“This rollicking menopausal melodrama boasts an all-star cast and a writer at the height of her powers.”


“Chaps of a certain age had better find important jobs to do at 9pm on Wednesdays for the next few weeks … because their ladies will be watching Girlfriends. This rollicking menopausal melodrama boasts an all-star cast and a writer at the height of her powers.”
Christopher Stevens, Daily Mail

“I expected a carousel of middle-age clichés: anti-wrinkle treatments, divorces, hot flushes. And, actually, Girlfriends delivers all of these things. But it is not awful or depressing. In fact, I enjoyed it so much I immediately watched episode two.”
Carol Midgley, The Times

“When careworn Linda, self-involved Sue and exasperated Gail were allowed to get on with finding nuance and subtlety in the seeping unhappiness of their late-middle age, Girlfriends gripped. For the most part, however, it just floundered in extraneous subplots.”
Gabriel Tate, The Telegraph

“It’s a shame that in this first episode, good intentions seem to outweigh great drama. Wanamaker seems unbelievably meek and dowdy while Richardson, although she looks like she is having a ball, plays Sue with the same vampish chutzpah as Patsy from Absolutely Fabulous and Samantha in Sex and the City. You just can’t imagine that that is all there is to these women.”
Bernadette McNulty, The i

“It’s a set-up in which nobody is without some force 9 gale of chaos raging around their split ends and that does, of course, ensure there’s lots going on. It’s possible to get compassion fatigue with dramas, though, as you can the news.”
Matt Baylis, Daily Express

“Wherever it goes, it will be real and glorious and fun. The results of people with talent to burn writing, playing and directing (as Mellor is also doing) what they know always are.”
Lucy Mangan, The Guardian

“I don’t get TV’s obsession with perpetually sending celebrities abroad and thought the Real Marigold on Tour was deathly dull, but at least Margolyes earns her keep on these jaunts by never being boring, though she can be brusque. Still, I think we learnt as much about Margolyes as we did the American Dream.”
Carol Midgley, The Times
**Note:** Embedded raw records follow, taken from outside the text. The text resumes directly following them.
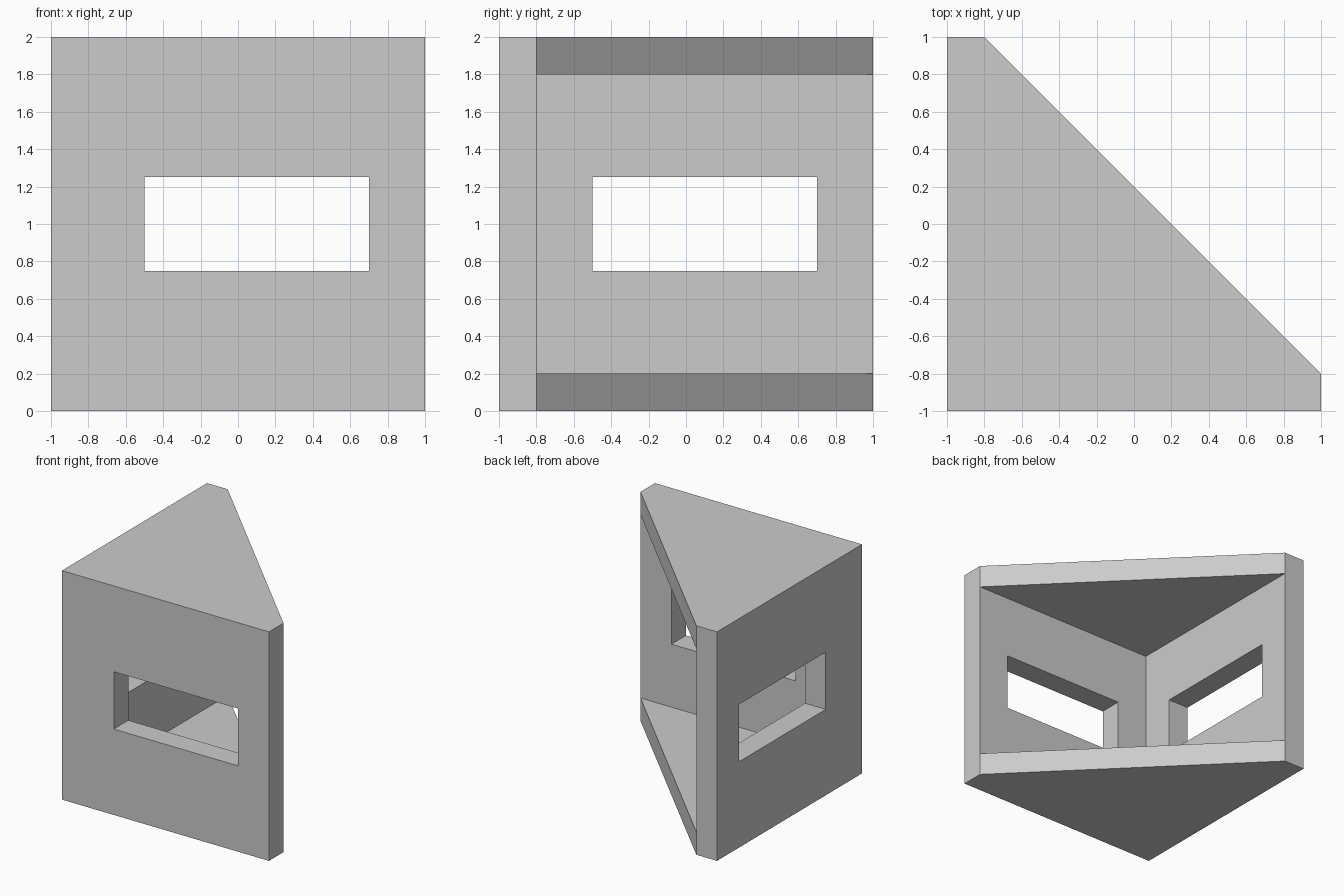
import bpy
import bmesh

if "Cube" in bpy.data.objects:
    bpy.data.objects.remove(bpy.data.objects["Cube"], do_unlink=True)

WALL = 0.2            # thickness of walls and plates
INNER = -1 + WALL     # inner face of both walls

grey = bpy.data.materials.new("plain grey")
grey.use_nodes = True
grey.diffuse_color = (0.6, 0.6, 0.6, 1)
grey.node_tree.nodes["Principled BSDF"].inputs["Base Color"].default_value = (0.6, 0.6, 0.6, 1)


def prism(name, outline, bottom, top):
    """Extrude a counter-clockwise plan outline between two heights."""
    bm = bmesh.new()
    base = bm.faces.new([bm.verts.new((x, y, bottom)) for x, y in outline])
    cap = bmesh.ops.extrude_face_region(bm, geom=[base])
    verts = [v for v in cap["geom"] if isinstance(v, bmesh.types.BMVert)]
    bmesh.ops.translate(bm, verts=verts, vec=(0, 0, top - bottom))
    bmesh.ops.recalc_face_normals(bm, faces=bm.faces)
    mesh = bpy.data.meshes.new(name)
    bm.to_mesh(mesh)
    bm.free()
    mesh.materials.append(grey)
    obj = bpy.data.objects.new(name, mesh)
    bpy.context.collection.objects.link(obj)
    return obj


def rectangle(x0, x1, y0, y1):
    return [(x0, y0), (x1, y0), (x1, y1), (x0, y1)]


def cut(target, cutter):
    mod = target.modifiers.new(cutter.name, "BOOLEAN")
    mod.operation = "DIFFERENCE"
    mod.solver = "EXACT"
    mod.object = cutter
    cutter.hide_render = True
    cutter.hide_set(True)


# Two upright walls meeting at the corner, between the plates
corner = [(-1, -1), (1, -1), (1, INNER), (INNER, INNER), (INNER, 1), (-1, 1)]
walls = prism("corner_walls", corner, 0, 2)

# A window through each wall
for name, plan in (("front_window_cutter", rectangle(-0.5, 0.7, -1.1, -0.7)),
                   ("side_window_cutter", rectangle(-1.1, -0.7, -0.5, 0.7))):
    cut(walls, prism(name, plan, 0.75, 1.25))

# Triangular plates closing the corner at the bottom and the top
triangle = [(INNER, INNER), (1, INNER), (INNER, 1)]
prism("bottom_plate", triangle, 0, WALL)
prism("top_plate", triangle, 2 - WALL, 2)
“This was an hour of few revelations, but many minor pleasures and the occasional overturned expectation on the part of both presenter and viewer. Margolyes cut a gloriously incongruous figure, yet this inveterate talker also proved an engaged listener as young black men, frozen out of the American Dream, articulated their frustrations and fears.”
Gabriel Tate, The Telegraph

A Stitch In Time, BBC4

“This half-hour documentary packed far more information on the history and art of making clothes than you’ll find in an entire series of the Great British Sewing Bee.”
Christopher Stevens, Daily Mail